Measurement of granular contact forces using frequency scanning interferometry
The propagation of stress within a granular material has been studied for many years, but only recently have models and theories focused on the micromechanical (single grain) level. Experiments at this level are still rather limited in number. For this reason, a system using optical techniques has been developed. The substrate on which the granular bed is assembled is a double layer elastic substrate with high modulus epoxy constituting the top layer and silicone rubber as the bottom layer. In between the two layers, gold is coated which acts as a reflective film. To design the substrate, a Finite Element Analysis package called LUSAS was used. By performing a non-linear contact analysis, the design of the substrate was optimised so as to give a linear response, high stiffness, deflection in the measurable range, and negligible cross-talk between neighbouring grains. Fabrication and inspection techniques were developed to enable samples to be manufactured to this design. The deformation of the gold interface layer is measured using interferometry. The interferometer utilised a frequency tunable laser which acts both as the light source and the phase shifting device. The optical arrangement is based on the Fizeau set-up. This has removed several problems such as multiple reflections and sensitivity to vibration that occurred when using a Mach-Zehnder configuration. A fifteen-frame phase shifting algorithm, was developed based on a Hanning window, which allows the phase difference map to be obtained. This is then unwrapped in order to obtain the indentation profile. The deflection profile is then converted to a single indentation depth value by fitting a Lorentzian curve to the measured data. Calibration of the substrate is carried out by loading at 9 different locations simultaneously. Spatial and temporal variations of the calibration constants are found to be of order 10-15%. Results are presents showing contact force distributions under both piles of sand and under face-centred cubic arrangements of stainless steel balls. Reasonable agreement was obtained in the latter case with both the expected mean force and the probability density function predicted by the so-called 'q' model. The experimental techniques are able to measure small displacements down to a few nanometers.
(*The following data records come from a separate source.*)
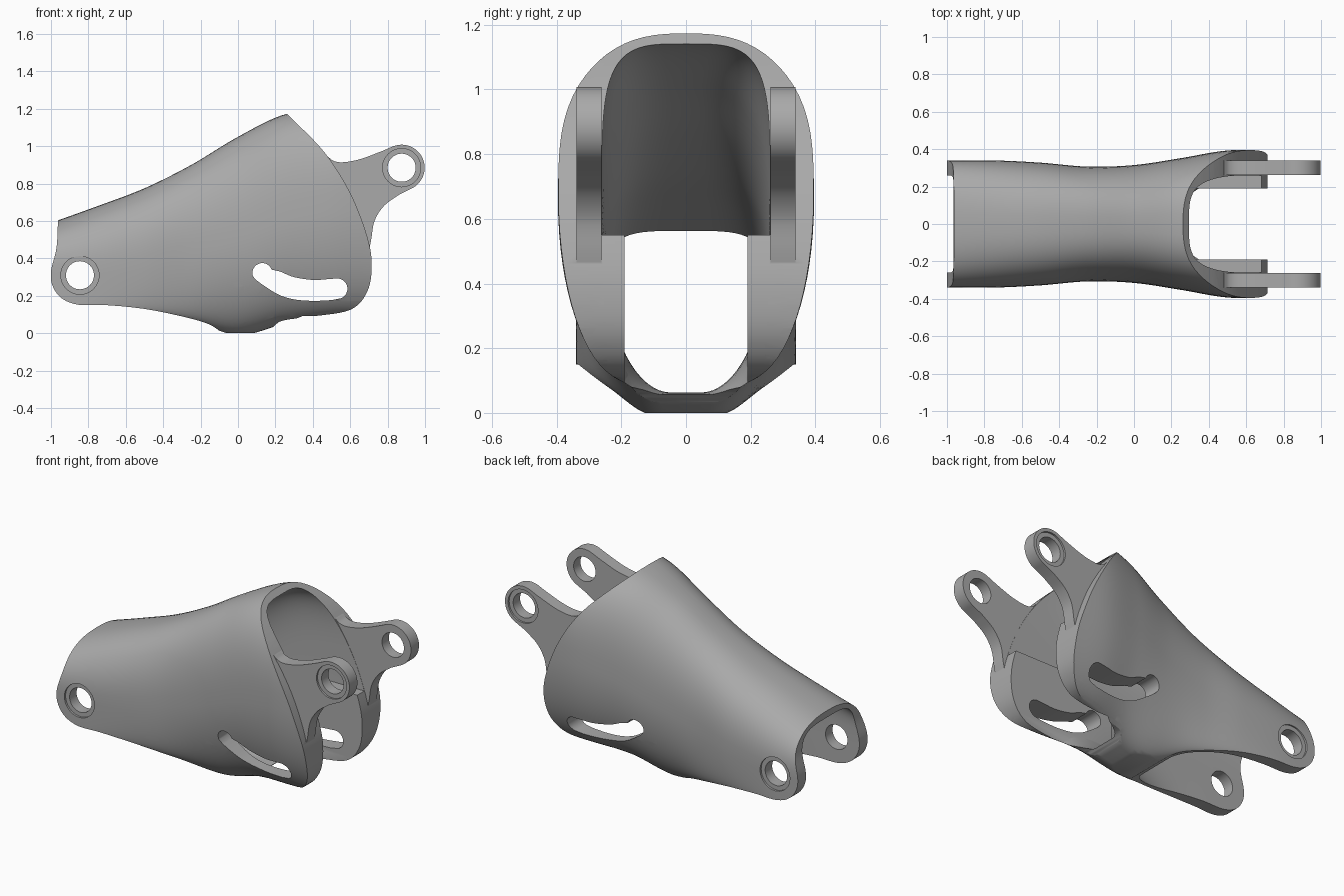
import bpy, bmesh, math
from mathutils import Vector

if "Cube" in bpy.data.objects:
    bpy.data.objects.remove(bpy.data.objects["Cube"], do_unlink=True)

grey = bpy.data.materials.new("satin grey")
grey.use_nodes = True
COLOUR = (0.4, 0.4, 0.4, 1)
grey.diffuse_color = COLOUR
grey.node_tree.nodes["Principled BSDF"].inputs["Base Color"].default_value = COLOUR


def make_object(name, bm):
    bmesh.ops.recalc_face_normals(bm, faces=bm.faces[:])
    mesh = bpy.data.meshes.new(name)
    bm.to_mesh(mesh)
    bm.free()
    mesh.materials.append(grey)
    obj = bpy.data.objects.new(name, mesh)
    bpy.context.collection.objects.link(obj)
    return obj


def boolean(target, tool, operation, keep=False):
    mod = target.modifiers.new("cut", 'BOOLEAN')
    mod.operation = operation
    mod.solver = 'EXACT'
    mod.object = tool
    bpy.context.view_layer.objects.active = target
    bpy.ops.object.modifier_apply(modifier=mod.name)
    if not keep:
        bpy.data.objects.remove(tool, do_unlink=True)


def catmull(a, b, c, d, t):
    return 0.5 * (2*b + (c - a)*t + (2*a - 5*b + 4*c - d)*t*t + (3*b - a - 3*c + d)*t**3)


def spline(points, steps=6):
    """Smooth open curve through the points."""
    p = [Vector(q) for q in points]
    p = [2*p[0] - p[1]] + p + [2*p[-1] - p[-2]]
    out = []
    for i in range(1, len(p) - 2):
        out += [catmull(*p[i-1:i+3], s / steps) for s in range(steps)]
    return out + [p[-2]]


def arc(centre, radius, start, end, steps=32):
    angles = [math.radians(start + (end - start)*i/steps) for i in range(steps + 1)]
    return [Vector((centre[0] + radius*math.cos(a), centre[1] + radius*math.sin(a))) for a in angles]


def prism(name, outline, y0, y1):
    """Extrude an x-z outline along y."""
    bm = bmesh.new()
    face = bm.faces.new([bm.verts.new((p[0], y0, p[1])) for p in outline])
    new = bmesh.ops.extrude_face_region(bm, geom=[face])["geom"]
    bmesh.ops.translate(bm, vec=(0, y1 - y0, 0), verts=[v for v in new if isinstance(v, bmesh.types.BMVert)])
    return make_object(name, bm)


def key(values, x):
    """Read a smooth value from keys spaced evenly from x = -1 to 0.75."""
    u = min(max((x + 1) * 4, 0), len(values) - 1.001)
    i = int(u)
    v = [2*values[0] - values[1]] + values + [2*values[-1] - values[-2]]
    return catmull(*v[i:i+4], u - i)


def loft(name, x0, x1, top, width, middle, bottom, foot, power, steps=56, n=18):
    """Sweep an egg-shaped section along x."""
    bm = bmesh.new()
    rings = []
    for s in range(steps + 1):
        x = x0 + (x1 - x0)*s/steps
        zt, w, zm, zb, f, e = (key(k, x) for k in (top, width, middle, bottom, foot, power))
        half = []
        for i in range(1, n + 1):
            a = math.pi/2 * i/n
            half.append((w*math.sin(a)**(2/e), zm + (zt - zm)*max(math.cos(a), 0)**(2/e)))
        for i in range(1, n + 1):
            a = math.pi/2 * i/n
            half.append((f + (w - f)*math.cos(a), zm - (zm - zb)*math.sin(a)))
        ring = [(0, zt)] + half + [(-y, z) for y, z in reversed(half)]
        rings.append([bm.verts.new((x, y, z)) for y, z in ring])
    for a, b in zip(rings, rings[1:]):
        for i in range(len(a)):
            j = (i + 1) % len(a)
            bm.faces.new((a[i], a[j], b[j], b[i]))
    bm.faces.new(rings[0])
    bm.faces.new(rings[-1])
    return make_object(name, bm)


# Outer body, trimmed to its side outline
top = [.59, .68, .775, .90, 1.05, 1.17, 1.2, 1.2]
middle = [.33, .33, .36, .42, .5, .6, .65, .65]
body = loft("shell", -1.04, .78, top,
            [.34, .34, .328, .307, .315, .352, .393, .392], middle,
            [.14, .14, .12, .07, -.01, .05, .09, .1],
            [.34, .335, .3, .22, .08, .09, .16, .18],
            [2.5, 2.5, 2.5, 2.5, 2.5, 2.7, 2.8, 2.8])
front_rim = spline([(.14, 1.3), (.27, 1.165), (.46, .97), (.6, .75), (.69, .52), (.715, .36),
                    (.69, .22), (.6, .125), (.4, .09), (.25, .07), (.2, .045), (.165, 0)])
rear_edge = spline([(-.08, 0), (-.16, .05), (-.3, .09), (-.5, .13), (-.7, .15), (-.85, .152),
                    (-.94, .185), (-.99, .25), (-1, .33), (-.97, .46), (-.962, .62)])
outline = prism("outline", front_rim + rear_edge + [Vector((-.962, 1.3))], -.6, .6)
boolean(body, outline, 'INTERSECT')
solid = body.copy()
solid.data = body.data.copy()
bpy.context.collection.objects.link(solid)

# Hollow inside, open at both ends and underneath
cavity = loft("cavity", -1.1, .9, [z - .04 for z in top], [.26]*8, middle,
              [-.1, -.1, -.05, .03, .06, .05, -.05, -.1],
              [.26, .26, .26, .17, .05, .08, .19, .19],
              [4, 3.8, 3.3, 3, 3, 3.8, 4, 4])
boolean(body, cavity, 'DIFFERENCE')

# Thick pads around the slots, and front lugs
eye, pivot = (.875, .885), (-.845, .31)
lug_outline = (spline([(.48, .945), (.51, .922), (.56, .914), (.65, .93), (.76, .97), (.83, 1.0)])
               + arc(eye, .123, 105, -65)
               + spline([(.86, .74), (.78, .68), (.73, .6), (.712, .5), (.70, .44)])
               + [Vector((.36, .44)), Vector((.36, .85))])
pad_outline = [(0, .03), (0, .35), (.2, .55), (.8, .55), (.8, .03)]
for side in (-1, 1):
    pad = prism("pad", pad_outline, side*.19, side*.285)
    boolean(pad, solid, 'INTERSECT', keep=True)
    boolean(body, pad, 'UNION')
    lug = prism("lug", lug_outline, side*.261, side*.339)
    boolean(body, lug, 'UNION')
bpy.data.objects.remove(solid, do_unlink=True)

# Curved slots through both walls
slot = (arc((.13, .322), .053, 20, 200, 14)
        + spline([(.1, .282), (.15, .247), (.22, .205), (.3, .181), (.4, .173), (.5, .177)])
        + arc((.53, .238), .055, -70, 90, 14)
        + spline([(.48, .289), (.4, .285), (.3, .3), (.225, .33)]))
boolean(body, prism("slot", slot, -.6, .6), 'DIFFERENCE')

# Pin holes with shallow recessed rings
for centre in (eye, pivot):
    boolean(body, prism("pin_hole", arc(centre, .075, 0, 352.5, 47), -.6, .6), 'DIFFERENCE')
    for side in (-1, 1):
        ring = prism("recess", arc(centre, .102, 0, 352.5, 47), side*.328, side*.6)
        boolean(body, ring, 'DIFFERENCE')

# Smooth skin with crisp edges
bpy.ops.object.select_all(action='DESELECT')
body.select_set(True)
bpy.context.view_layer.objects.active = body
bpy.ops.object.shade_smooth_by_angle(angle=math.radians(32))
To the best of my knowledge these experiments are the first to employ the interferometer method in attempting to measure the contact force distribution at the base of a granular bed.